It’s hard to anticipate when you’re staring at the seaweed in the bilge, you have to keep your eyes looking up the course and all around for signs of things to come.

The helmsperson should concentrate on steering, so the crew really needs to be his eyes. Make sure one person on the boat has the responsibility for watching around the course and is watching for two things: changes in the wind or waves and the movement of other boats.

This person’s goal is not only to watch for puffs, lulls, waves but to warn of approaching starboard tackers or boats on converging courses and to anticipate potential confrontations and to let the helmsman know of possible scenarios.


As an example the crew member who is assigned the task of looking up the course at the wind direction in relation to the marks needs to anticipate that when you come around the windward mark, will you want to do a normal bear away set, or a jibe-set and this needs to be communicated well ahead of time so you are set up at the mark to carry out that maneuver. 

So that the helmsman can be informed about situations before they arise, they should call out in a voice loud enough to be heard by everyone aboard that there’s a puff coming, there is a crossing situation where you may need to duck or tack or the tactic needed at the next mark rounding and why.

In sailboat racing, things are always changing. It would be easy if we could plan ahead for every move on the race course but unfortunately, this is impossible because you can’t always predict what the wind will do or how the other boats are going to react.

What you can do is anticipate a  number of possibilities that might happen then make a plan for each one. 

By giving you time to consider decisions ahead of time, contingency plans help you stay in control of your race.



 

 

5 Steps to Winning a Regatta

 Step 1. Work on your weaknesses.

 We all have different strengths and weaknesses, for some, it is light air and flat water,  for others they are faster in a big breeze and boisterous seas. It is fun to practice in your favourite conditions but you need to get out of your comfort zone and spend more practice time sailing in the conditions that you are slower in.

Keep the boat flat

Step 2. Preparation.

Leading up to an event focus on reducing distractions, cross off all the items on your boat work list and let all work clients, colleagues and friends know that you will not be available during the event. When a regatta begins you need to be rested and ready, and your first and only priority is going sailing.

Complete all tasks prior to leaving home

Step3. Go to a regatta with someone you have spent a lot of time sailing with.

If you are sailing in a multi-crewed boat resist the temptation to link up with a hot shot in your class for a big event.

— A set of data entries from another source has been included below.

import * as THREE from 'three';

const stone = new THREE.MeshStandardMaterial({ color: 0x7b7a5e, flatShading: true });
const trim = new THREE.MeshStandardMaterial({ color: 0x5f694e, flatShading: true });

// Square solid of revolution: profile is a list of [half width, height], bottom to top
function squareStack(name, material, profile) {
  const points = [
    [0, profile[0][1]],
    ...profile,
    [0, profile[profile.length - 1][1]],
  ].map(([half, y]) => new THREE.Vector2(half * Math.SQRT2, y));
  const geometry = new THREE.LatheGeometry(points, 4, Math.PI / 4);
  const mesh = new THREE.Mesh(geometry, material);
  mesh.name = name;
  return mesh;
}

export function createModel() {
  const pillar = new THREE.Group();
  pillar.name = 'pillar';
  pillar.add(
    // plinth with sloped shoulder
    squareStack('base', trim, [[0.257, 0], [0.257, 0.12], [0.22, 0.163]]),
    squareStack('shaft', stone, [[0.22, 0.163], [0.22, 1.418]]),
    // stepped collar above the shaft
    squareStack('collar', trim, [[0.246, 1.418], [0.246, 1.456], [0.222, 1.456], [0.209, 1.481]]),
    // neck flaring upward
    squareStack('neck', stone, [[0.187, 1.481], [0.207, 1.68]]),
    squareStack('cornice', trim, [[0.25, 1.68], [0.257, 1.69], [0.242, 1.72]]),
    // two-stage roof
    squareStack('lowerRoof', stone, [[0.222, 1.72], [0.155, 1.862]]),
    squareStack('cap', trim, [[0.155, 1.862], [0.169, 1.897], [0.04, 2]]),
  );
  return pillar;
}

In a crew-driven boat, the helmsperson only does about thirty per cent of the work. If you compete with someone that you have spent many hours in the boat with, you know each other’s weaknesses but also know each other’s strengths, and in tough situations, you remind each other to focus on those and let the rest sort itself out.

Step4. Nutrition and Hydration.

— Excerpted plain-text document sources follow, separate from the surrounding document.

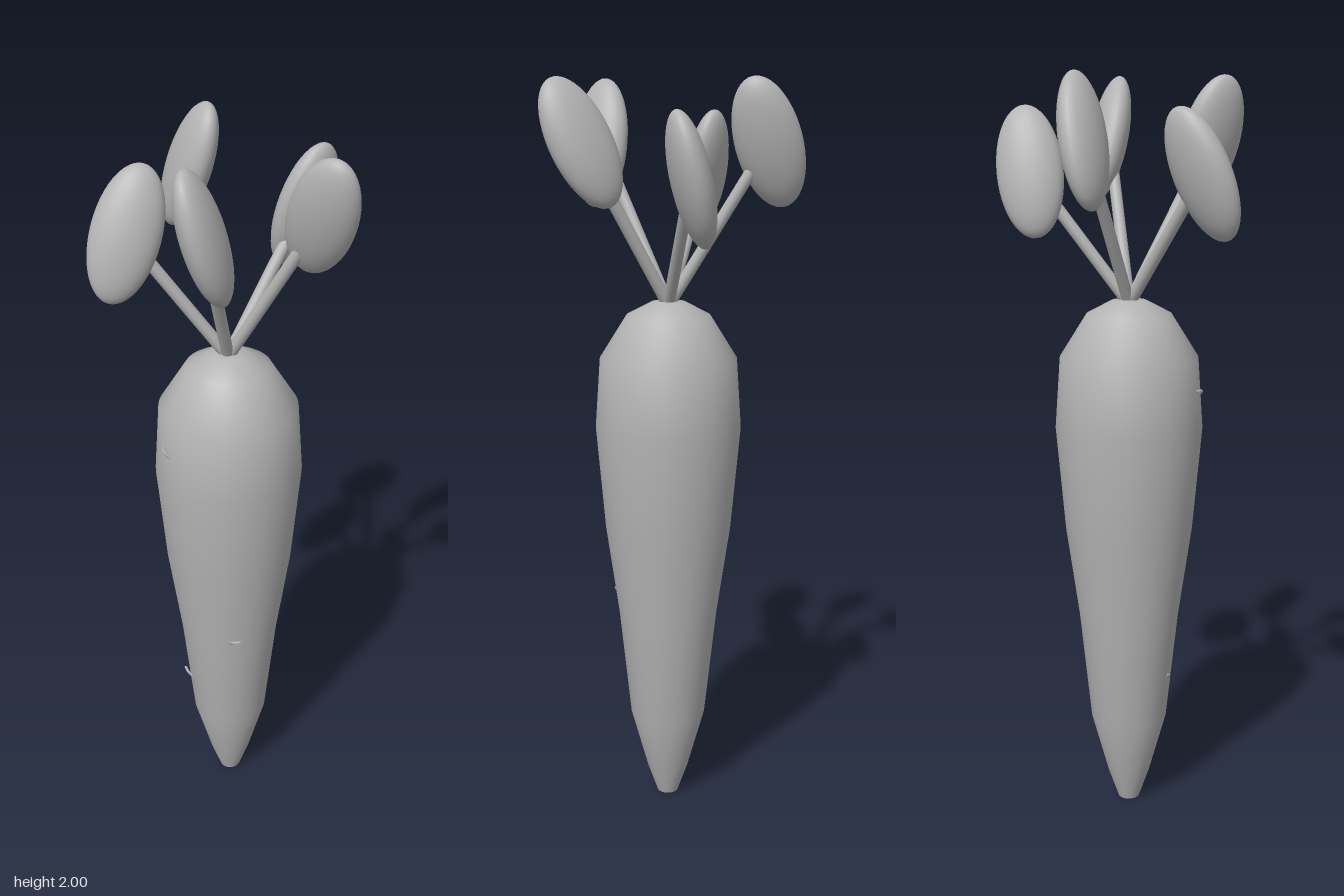
import * as THREE from 'three';

const AXIS_X = -0.03;

export function createModel() {
  const model = new THREE.Group();
  const grey = new THREE.MeshStandardMaterial({ color: 0xb4b4b4 });
  grey.name = 'plain grey';

  function add(name, geometry, parent = model) {
    const mesh = new THREE.Mesh(geometry, grey);
    mesh.name = name;
    parent.add(mesh);
    return mesh;
  }

  // Tapered root, turned from a short profile
  const profile = [
    [0.029, 0], [0.057, 0.08], [0.104, 0.25], [0.136, 0.55], [0.172, 0.8],
    [0.197, 1.08], [0.184, 1.27], [0.112, 1.385], [0.045, 1.42], [0, 1.423],
  ].map(([r, y]) => new THREE.Vector2(r, y));
  add('root', new THREE.LatheGeometry(profile, 48)).position.x = AXIS_X;

  // Flat cut at the root tip
  const tip = add('rootTip', new THREE.CircleGeometry(0.029, 48));
  tip.rotation.x = Math.PI / 2;
  tip.position.x = AXIS_X;

  // Five stems in a ring, each with a leaf: [radial distance, height, radial tilt]
  const leaves = [
    [0.255, 1.835, 0.40], [0.25, 1.827, 0.15], [0.25, 1.75, -0.32],
    [0.256, 1.833, -0.27], [0.255, 1.75, 0.14],
  ];
  const up = new THREE.Vector3(0, 1, 0);
  const base = new THREE.Vector3(AXIS_X, 1.41, 0);

  leaves.forEach(([distance, height, tilt], i) => {
    const angle = (i * 2 * Math.PI) / leaves.length;
    const radial = new THREE.Vector3(Math.cos(angle), 0, Math.sin(angle));
    const tangent = new THREE.Vector3(-Math.sin(angle), 0, Math.cos(angle));
    const centre = new THREE.Vector3(AXIS_X, height, -0.004).addScaledVector(radial, distance);
    const sprig = new THREE.Group();
    sprig.name = 'sprig';
    model.add(sprig);

    // Straight stem running into the leaf
    const end = base.clone().lerp(centre, 0.85);
    const along = end.clone().sub(base);
    const stem = add('stem', new THREE.CylinderGeometry(0.016, 0.016, along.length(), 16), sprig);
    stem.position.copy(base).lerp(end, 0.5);
    stem.quaternion.setFromUnitVectors(up, along.normalize());

    // Flattened oval leaf, broad side along the radius
    const long = up.clone().addScaledVector(radial, tilt).addScaledVector(tangent, 0.26).normalize();
    const wide = radial.clone().addScaledVector(long, -radial.dot(long)).normalize();
    const thin = wide.clone().cross(long);
    const leaf = add('leaf', new THREE.SphereGeometry(1, 32, 24), sprig);
    leaf.scale.set(0.088, 0.175, 0.05);
    leaf.quaternion.setFromRotationMatrix(new THREE.Matrix4().makeBasis(wide, long, thin));
    leaf.position.copy(centre);
  });

  // Tiny curved rootlets on the skin: [start, middle, end]
  const rootlets = [
    [[-0.133, 1.187, 0.158], [-0.118, 1.186, 0.177], [-0.102, 1.172, 0.173]],
    [[0.04, 0.575, 0.115], [0.057, 0.592, 0.126], [0.078, 0.596, 0.118]],
    [[-0.13, 0.397, 0.085], [-0.114, 0.392, 0.095], [-0.093, 0.372, 0.09]],
  ];
  for (const points of rootlets) {
    const curve = new THREE.CatmullRomCurve3(points.map((p) => new THREE.Vector3(...p)));
    add('rootlet', new THREE.TubeGeometry(curve, 10, 0.004, 6));
  }

  return model;
}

Proper nutrition and hydration could make or break your results. Carry adequate food, snacks and water during the race especially if you are competing in two or three races in one day. Don’t neglect off the water fuel and hydration and resist the partying until the event is finished. Supply your own food rather than what the regatta organizers or canteen provide and don’t neglect to get plenty of sleep during the event.

 

Step5. It doesn’t have to be perfect, it just has to be better than the rest.

It’s easy to give up, but instead, focus on the opportunities that an event presents and sail hard, remember everybody else is hurting too and wrestling with the same issues as you are. Fortunately, great boat speed, developed over the time of working together will allow you to move up through the fleet and this is where all your hard work pays off.